Separation of Spouses Due to Travel and Living Apart Raises HIV Risk in Tanzanian Couples
October 17, 2008
Persons whose partners are absent may be more vulnerable to risky sexual behavior and thus to HIV, the authors wrote. Such absences may be due to traveling or to living apart (e.g., for work purposes, or in polygamous marriages). In the current study, the researchers investigated the degree to which partner absence leads to more risky sexual behavior in Tanzanian couples.

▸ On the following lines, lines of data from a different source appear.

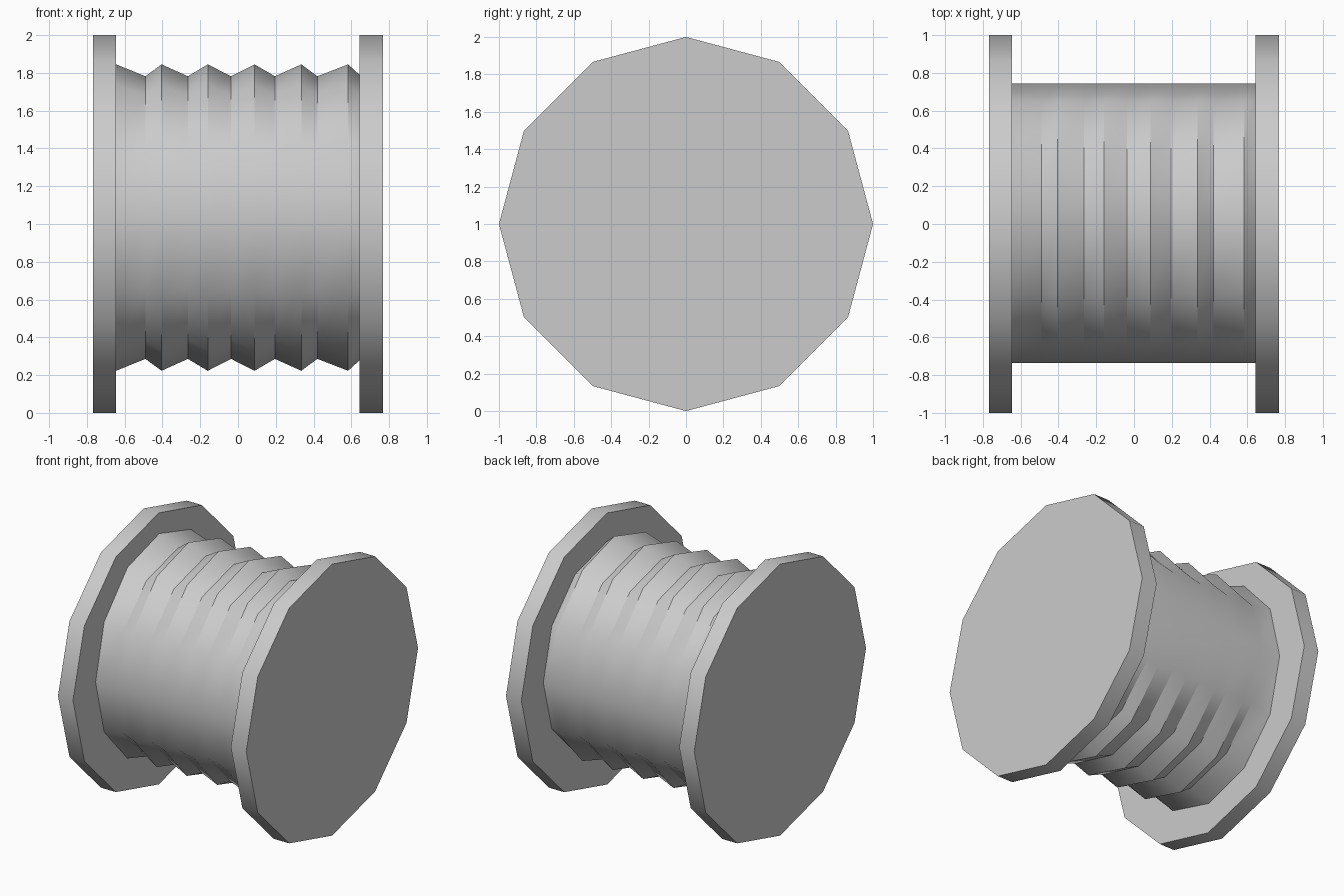
import bpy
import bmesh
from math import sin, cos, pi

if "Cube" in bpy.data.objects:
    bpy.data.objects.remove(bpy.data.objects["Cube"])

SIDES = 12

grey = bpy.data.materials.new("plain_grey")
colour = (0.6, 0.6, 0.6, 1)
grey.use_nodes = True
grey.diffuse_color = colour
grey.node_tree.nodes["Principled BSDF"].inputs["Base Color"].default_value = colour


def loft(name, rings, centre, sharp_rule, capped):
    """Skin rings of (x, y radius, z radius) along the x axis."""
    bm = bmesh.new()
    loops = []
    for x, ry, rz in rings:
        angles = [2 * pi * i / SIDES for i in range(SIDES)]
        loops.append([bm.verts.new((x, ry * sin(a), rz * cos(a))) for a in angles])
    for a, b in zip(loops, loops[1:]):
        for i in range(SIDES):
            j = (i + 1) % SIDES
            bm.faces.new((a[i], a[j], b[j], b[i]))
    if capped:
        bm.faces.new(loops[0])
        bm.faces.new(loops[-1])
    bmesh.ops.recalc_face_normals(bm, faces=bm.faces)
    for f in bm.faces:
        f.smooth = True
    # Only edges running around a ring may be hard
    for e in bm.edges:
        p, q = (v.co for v in e.verts)
        if abs(p.x - q.x) < 1e-4 and sharp_rule((p + q) / 2):
            e.smooth = False
    mesh = bpy.data.meshes.new(name)
    bm.to_mesh(mesh)
    bm.free()
    mesh.materials.append(grey)
    obj = bpy.data.objects.new(name, mesh)
    obj.location = centre
    bpy.context.collection.objects.link(obj)
    return obj


# End flanges
for name, x0, x1 in (("right_flange", -0.767, -0.645), ("left_flange", 0.642, 0.767)):
    loft(name, [(x0, 1, 1), (x1, 1, 1)], (0, 0, 1), lambda m: True, True)

# Corrugated drum: ridges and valleys alternate, swelling only vertically
stations = [-0.645, -0.49, -0.405, -0.265, -0.16, -0.037,
            0.088, 0.195, 0.335, 0.42, 0.583]
rings = [(x, 0.74, 0.748 if i % 2 else 0.811) for i, x in enumerate(stations)]
rings.append((0.642, 0.74, 0.757))
loft("corrugated_drum", rings, (0, 0.004, 1.034), lambda m: abs(m.z) > 0.45, False)
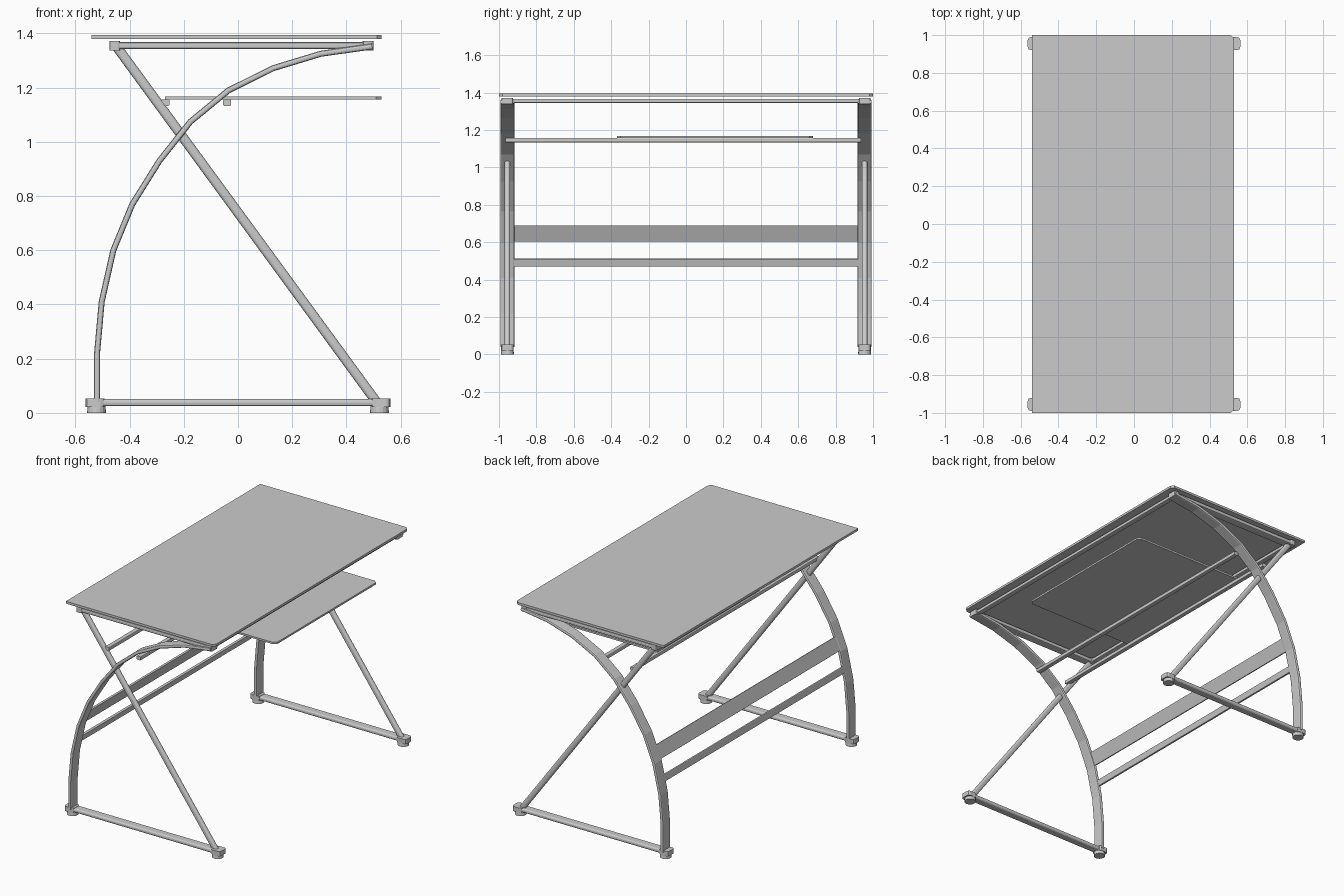
import bpy, bmesh, math
from mathutils import Vector

if "Cube" in bpy.data.objects:
    bpy.data.objects.remove(bpy.data.objects["Cube"])


def finish(name, bm):
    bmesh.ops.recalc_face_normals(bm, faces=bm.faces)
    me = bpy.data.meshes.new(name)
    bm.to_mesh(me)
    bm.free()
    ob = bpy.data.objects.new(name, me)
    bpy.context.collection.objects.link(ob)
    return ob


def sweep(name, path, side, w, t, r, seg=2):
    """Sweep a rounded rectangle (w along side, t across it) down a path."""
    pts = [Vector(p) for p in path]
    side = Vector(side).normalized()
    section = []
    for k, (sx, sy) in enumerate([(1, 1), (-1, 1), (-1, -1), (1, -1)]):
        for i in range(seg + 1):
            a = math.pi / 2 * (k + i / seg)
            section.append((sx * (w / 2 - r) + r * math.cos(a),
                            sy * (t / 2 - r) + r * math.sin(a)))
    bm = bmesh.new()
    rings = []
    for i, p in enumerate(pts):
        tan = (pts[min(i + 1, len(pts) - 1)] - pts[max(i - 1, 0)]).normalized()
        nor = tan.cross(side).normalized()
        rings.append([bm.verts.new(p + side * a + nor * b) for a, b in section])
    n = len(section)
    for a, b in zip(rings, rings[1:]):
        for j in range(n):
            bm.faces.new((a[j], a[(j + 1) % n], b[(j + 1) % n], b[j]))
    bm.faces.new(rings[0])
    bm.faces.new(rings[-1])
    return finish(name, bm)


def prism(name, outline, z0, z1):
    bm = bmesh.new()
    face = bm.faces.new([bm.verts.new((x, y, z0)) for x, y in outline])
    new = bmesh.ops.extrude_face_region(bm, geom=[face])["geom"]
    bmesh.ops.translate(bm, vec=(0, 0, z1 - z0),
                        verts=[v for v in new if isinstance(v, bmesh.types.BMVert)])
    return finish(name, bm)


def foot(name, x, y):
    bm = bmesh.new()
    bmesh.ops.create_cone(bm, cap_ends=True, segments=16, radius1=0.035,
                          radius2=0.033, depth=0.025)
    bmesh.ops.translate(bm, vec=(x, y, 0.0125), verts=bm.verts)
    ob = finish(name, bm)
    ob.data.shade_flat()


def plate_outline(x0, x1, y0, y1, c):
    return [(x0, y0), (x1 - c, y0), (x1, y0 + c), (x1, y1 - c), (x1 - c, y1), (x0, y1)]


Y = (0, 1, 0)
arch = [(-.52, .04), (-.52, .22), (-.503, .41), (-.46, .60), (-.39, .77), (-.29, .93),
        (-.175, 1.075), (-.035, 1.19), (.13, 1.272), (.305, 1.325), (.495, 1.352)]

# Desk top and sliding tray
prism("desk_top", plate_outline(-.54, .53, -1, 1, .018), 1.38, 1.395)
prism("keyboard_tray", plate_outline(-.27, .53, -.37, .68, .02), 1.156, 1.168)

# Mirrored side frames
for s, tag in ((-1, "front"), (1, "back")):
    y = s * .955
    sweep(tag + "_arched_leg", [(x, y, z) for x, z in arch], Y, .076, .022, .008)
    sweep(tag + "_diagonal_leg", [(-.447, y, 1.35), (.515, y, .035)], Y, .03, .036, .013, 4)
    sweep(tag + "_base_bar", [(-.54, y, .038), (.54, y, .038)], Y, .056, .026, .01, 3)
    sweep(tag + "_top_rail", [(-.47, y, 1.355), (.495, y, 1.355)], Y, .056, .026, .008)
    for x in (-.5275, .5275):
        sweep(tag + "_base_cap", [(x, y, .022), (x, y, .053)], Y, .068, .07, .015)
        foot(tag + "_foot", math.copysign(.522, x), y)
    for x in (-.455, .48):
        sweep(tag + "_top_cap", [(x, y, 1.338), (x, y, 1.372)], Y, .062, .04, .008)

# Cross rails under the desk top
for x in (-.455, .475):
    sweep("top_cross_rail", [(x, -.94, 1.355), (x, .94, 1.355)], (1, 0, 0), .035, .022, .005)

# Rails carrying the tray
for x in (-.268, -.04):
    sweep("tray_rail", [(x, -.965, 1.145), (x, .935, 1.145)], (1, 0, 0), .03, .024, .005)

# Braces between the arched legs, following their slope
sweep("wide_back_panel", [(-.443, -.93, .647), (-.443, .93, .647)], (.07, 0, .17), .09, .014, .004)
sweep("narrow_back_brace", [(-.487, -.93, .49), (-.487, .93, .49)], (.043, 0, .19), .042, .018, .005)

The study compared 95 men and 85 women living apart with 283 men and 331 women living together. At the time of the interviews, all subjects were married and either living together or apart. The subjects were grouped into four categories: coresidents being either nonmobile or mobile, and people living apart either frequently or infrequently seeing each other.
Most subjects living apart were polygamously married. Men living apart did not report more extramarital sex than coresident men. Among coresident men, 35 percent of mobile men reported extramarital sex, compared to 15 percent of nonmobile men. Women living apart reported extramarital sex more often than coresidents (14 percent vs. 7 percent), which was mainly due to women living apart who saw their husbands infrequently.
"Risky sexual behavior occurs more often in mobile coresident men, and in women living apart infrequently seeing their spouses," the authors concluded. "These groups are relatively easy to identify and need extra attention in HIV prevention campaigns."
Sexually Transmitted Diseases
08.01.2008; Vol. 35; No. 8: P. 714-720; Debby C.J. Vissers, M.Sc.; Helene A.C.M. Voeten, Ph.D.; Mark Urassa, M.Sc.; Raphael Isingo, M.Sc.; Milalu Ndege; Yusufu Kumogola; Gabriel Mwaluko, Ph.D.; Basia Zaba, M.Sc.; Sake J. de Vlas, Ph.D.; J. Dik F. Habbema, Ph.D.
This article was provided by CDC National Prevention Information Network. It is a part of the publication CDC HIV/Hepatitis/STD/TB Prevention News Update.